Did you hear the one about the Jew and the Muslim who met in a comedy club? They became friends. And while traditionally the descendants of Abraham may have gone their separate ways, stand-up comedians, Ashley Blaker and Imran Yusuf are uniting as a double act in new comedy show, Prophet Sharing. Quays Life caught-up with them on their UK tour.
How did you meet?
Ashley: When I was a TV and radio producer I booked Imran on two different pilots. I must have thought he was funny though neither got turned into a series so maybe my judgement was impaired! Then I realised he is also a big Liverpool supporter so all was forgiven.
Imran: Ashley and I met a few times over the years on shows that Ashley was producing for the BBC. Probably as part of a clandestine BBC diversity programme to bring Jews and Muslims together. Looks like it worked, your license fee is being well spent.
Why did you choose to tour together?
Ashley: We thought it would be interesting for us to tour together and explain our lives and what made us the rather untypical Jew and Muslim we are today. And as the pun in the title suggests, it’s also about making money because I’m not that untypical a Jew after all!
Imran: Last year, we were both in Edinburgh for the festival and I went to see Ashley’s show on my day off, then after the festival we got chatting and Ashley suggested this format to corner the Jewish-Muslim narrative market as part of a new illuminati conspiracy. I thought it was a great idea and here we are!
A recent study by Stanford University found an 18.9% drop in anti-Muslim hate crimes since Mohamed Salah signed for Liverpool in June 2017. How do you think comedy can be a similar uniting force?
Ashley: Nothing we ever say is going to be as great as Mo Salah as he is our Egyptian King! But if we can bring people together for a night of comedy then that’s definitely a good thing. It’s definitely been encouraging to see such mixed crowds on our tour.
Imran: Comedy is a great way to bring people together and laugh at the same things. This act of laughter reminds us that we are the same creature choosing to have subjective experiences through the prism of our personal and collective narratives. When we can be in the same room and laugh at ourselves, the barriers that seemingly divide us dissolve and we realise how imaginary they truly are. I like to think Ashley and I are doing Liverpool’s good work in the world of comedy.
Religion has become an increasingly popular topic for comics in the past decade or so. What do you think of the Atheist rants of some comics?
Ashley: I pray for their souls! Please don’t tweet abuse to me now, I’m joking
Imran: That’s been hack for a long time now, but it was inevitable that it’d happen in our society. Organised religious influence has had a huge squeeze on us all for such a long time, it was only a matter of time before it became the subject of ridicule in a free(r) society. The next level is to learn about these religious narratives from the inside out and elevate the material to a higher level. Ironically, it’s now that ranting comedy that needs to evolve.

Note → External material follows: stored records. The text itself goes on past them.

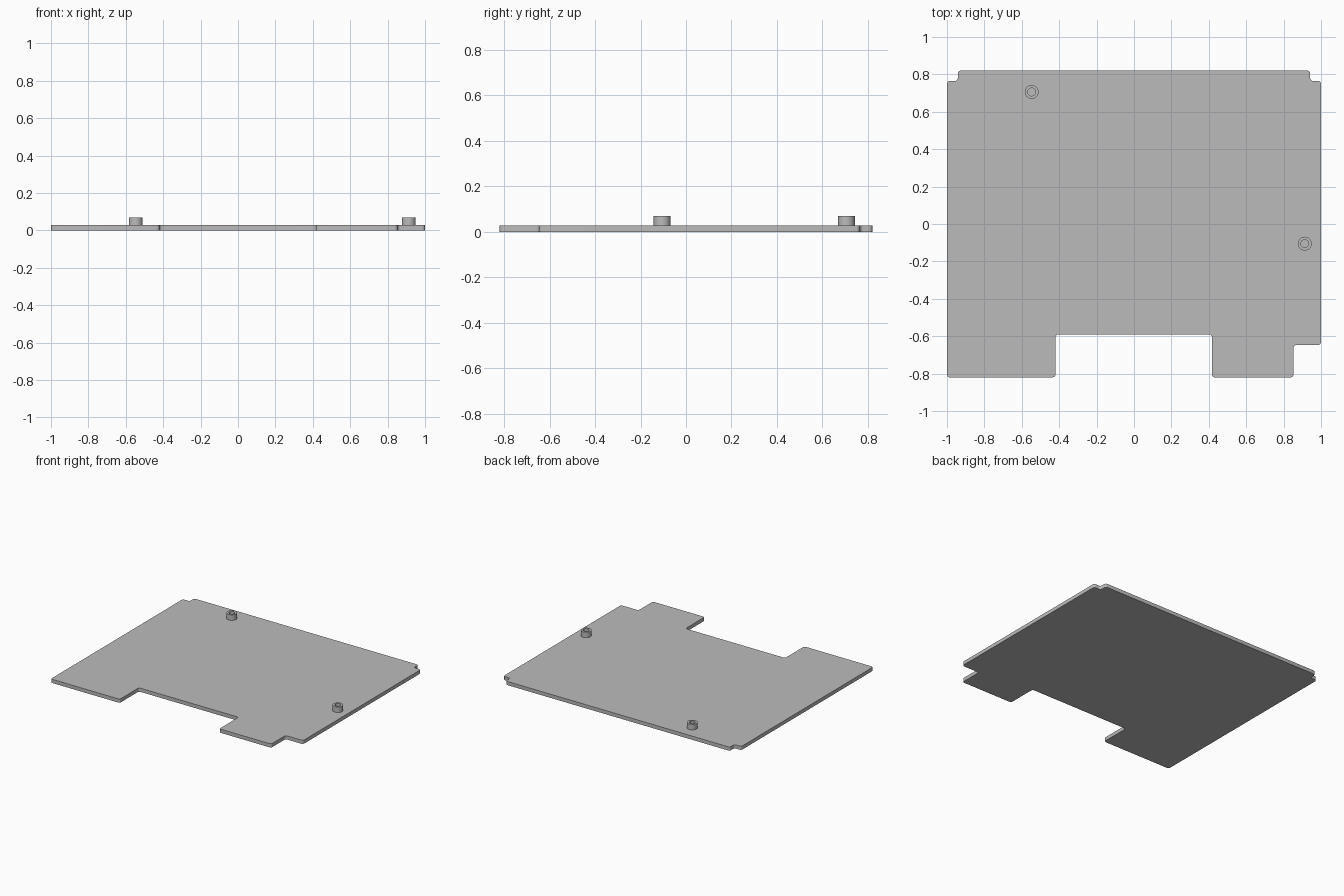
import bpy
import bmesh
from math import pi
from mathutils import Vector

if "Cube" in bpy.data.objects:
    bpy.data.objects.remove(bpy.data.objects["Cube"], do_unlink=True)

PLATE_TOP = 0.028
POST_TOP = 0.07
CORNER_RADIUS = 0.016

grey = bpy.data.materials.new("plain grey")
grey.use_nodes = True
grey.diffuse_color = (0.5, 0.5, 0.5, 1)
grey.node_tree.nodes["Principled BSDF"].inputs["Base Color"].default_value = (0.5, 0.5, 0.5, 1)


def finish(bm, name):
    """Turn a bmesh into a grey object whose sharp edges stay crisp."""
    bmesh.ops.recalc_face_normals(bm, faces=bm.faces)
    mesh = bpy.data.meshes.new(name)
    bm.to_mesh(mesh)
    bm.free()
    mesh.materials.append(grey)
    obj = bpy.data.objects.new(name, mesh)
    bpy.context.collection.objects.link(obj)
    bpy.ops.object.select_all(action='DESELECT')
    obj.select_set(True)
    bpy.context.view_layer.objects.active = obj
    bpy.ops.object.shade_smooth_by_angle(angle=pi / 6)
    return obj


# Flat plate: notched outline, rounded corners, extruded upward
outline = [
    (-1, -0.82), (-0.42, -0.82), (-0.42, -0.59), (0.417, -0.59),
    (0.417, -0.82), (0.853, -0.82), (0.853, -0.647), (1, -0.647),
    (1, 0.765), (0.942, 0.765), (0.942, 0.82),
    (-0.942, 0.82), (-0.942, 0.765), (-1, 0.765),
]
bm = bmesh.new()
bm.faces.new([bm.verts.new((x, y, 0)) for x, y in outline])
bmesh.ops.bevel(bm, geom=bm.verts[:], offset=CORNER_RADIUS, segments=5,
                profile=0.5, affect='VERTICES')
top = bmesh.ops.extrude_face_region(bm, geom=bm.faces[:])["geom"]
bmesh.ops.translate(bm, vec=(0, 0, PLATE_TOP),
                    verts=[v for v in top if isinstance(v, bmesh.types.BMVert)])
finish(bm, "plate")


# Hollow round posts: a profile spun about the vertical axis
def add_post(name, x, y, outer=0.037, inner=0.021):
    profile = [(outer, PLATE_TOP), (outer, POST_TOP), (inner, POST_TOP),
               (inner, PLATE_TOP + 0.001), (0, PLATE_TOP + 0.001)]
    bm = bmesh.new()
    verts = [bm.verts.new((r, 0, z)) for r, z in profile]
    edges = [bm.edges.new(pair) for pair in zip(verts, verts[1:])]
    bmesh.ops.spin(bm, geom=verts + edges, cent=(0, 0, 0), axis=(0, 0, 1),
                   angle=2 * pi, steps=32)
    bmesh.ops.remove_doubles(bm, verts=bm.verts, dist=0.0001)
    finish(bm, name).location = Vector((x, y, 0))


add_post("back_post", -0.547, 0.706)
add_post("side_post", 0.913, -0.105)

How does religion feature in your set?
Ashley: The show is very much about religion but you don’t need to be religious. It’s really about our crazy lives.
Imran: Very anecdotally, religion has been a huge part of my life and identity, there is no escaping it. I talk about my experience, ignorances, hypocrisies and endeavours to embrace religion to be a better part of that community and better serve the broader society I live in. Also, I offer four women to by my wives at the end of each show.
Are any topics off-limits for your comedy?
Ashley: Liverpool’s failure to win the league for 29 years.
Imran: I talk about what I know, so anything that isn’t my experience, I tend to stay away from.
What or who makes you laugh?
Ashley: Imran. He’s a very funny man. It would be super awkward if he didn’t reply ‘Ashley’ and said ‘Ricky Gervais’ instead.
Imran: Surreal comedy like Red Dwarf, that stuff makes me howl with laughter. I love surreal comedy and wish I did more of that. I think after this tour and my next solo show, I am going to work on my weirder ideas.
The evening sees you both do solo shows and then a 30-minute set together. How does your comedy differ as a double act?
Ashley: It’s great fun to be on stage together because even if they audience don’t enjoy it, we make each other laugh. Thankfully they normally do laugh too!
Imran: Sharing the stage with a fellow comic is good fun, we learn about each other and get to have a laugh about each other too. This is so much better than shouting across a panel on Newsnight to win applause.
What is the secret of always seeing the funny side of life?
Ashley: A rabbi once said to me that one should take your religion seriously but don’t take yourself too seriously. I think a lot of people could take that advice and I don’t just mean the religious.
Imran: This life is an illusion, we are here temporarily and then we return to the mystery from which we have emerged. When I realise this, I relax and remember that I can work hard but in the end it’s all in heaven’s hands.
Read our interview with comedian Angela Barnes.